» PROBLEM STATEMENT: Beginning at the top of the data below, restate every line word for word until the line containing "obj.scale = size" has been included, and omit the pictures.

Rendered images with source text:
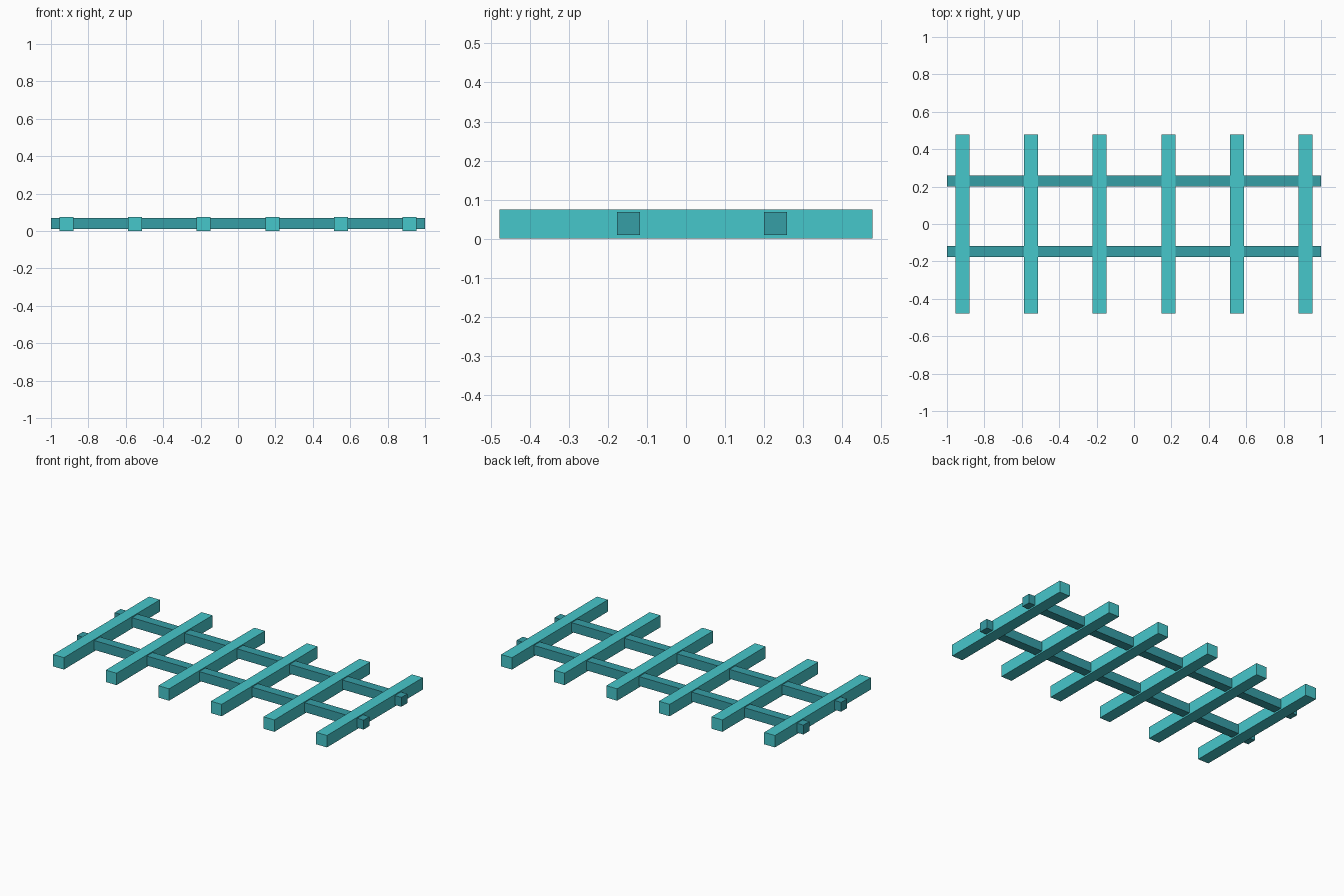
import bpy

if "Cube" in bpy.data.objects:
    bpy.data.objects.remove(bpy.data.objects["Cube"])


def material(name, color):
    mat = bpy.data.materials.new(name)
    mat.diffuse_color = (*color, 1.0)
    mat.use_nodes = True
    mat.node_tree.nodes["Principled BSDF"].inputs["Base Color"].default_value = mat.diffuse_color
    return mat


def beam(name, center, size, mat):
    bpy.ops.mesh.primitive_cube_add(size=1, location=center)
    obj = bpy.context.object
    obj.name = name
    obj.scale = size
    bpy.ops.object.transform_apply(location=False, rotation=False, scale=True)
    obj.data.materials.append(mat)
    return obj


light_teal = material("light teal", (0.062, 0.571, 0.597))
dark_teal = material("dark teal", (0.037, 0.342, 0.381))

THICK = 0.075     # crossbar section
RAIL = 0.059      # rail section
SPACING = 0.367   # distance between crossbars

# Six evenly spaced crossbars
for i in range(6):
    x = (i - 2.5) * SPACING
    beam(f"crossbar_{i + 1}", (x, 0, THICK / 2), (THICK, 0.956, THICK), light_teal)

# Two long rails running through the crossbars
for name, y in (("front_rail", -0.147), ("back_rail", 0.229)):
    beam(name, (0, y, 0.039), (2.0, RAIL, RAIL), dark_teal)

» EXERCISE ANSWER:
import bpy

if "Cube" in bpy.data.objects:
    bpy.data.objects.remove(bpy.data.objects["Cube"])


def material(name, color):
    mat = bpy.data.materials.new(name)
    mat.diffuse_color = (*color, 1.0)
    mat.use_nodes = True
    mat.node_tree.nodes["Principled BSDF"].inputs["Base Color"].default_value = mat.diffuse_color
    return mat


def beam(name, center, size, mat):
    bpy.ops.mesh.primitive_cube_add(size=1, location=center)
    obj = bpy.context.object
    obj.name = name
    obj.scale = size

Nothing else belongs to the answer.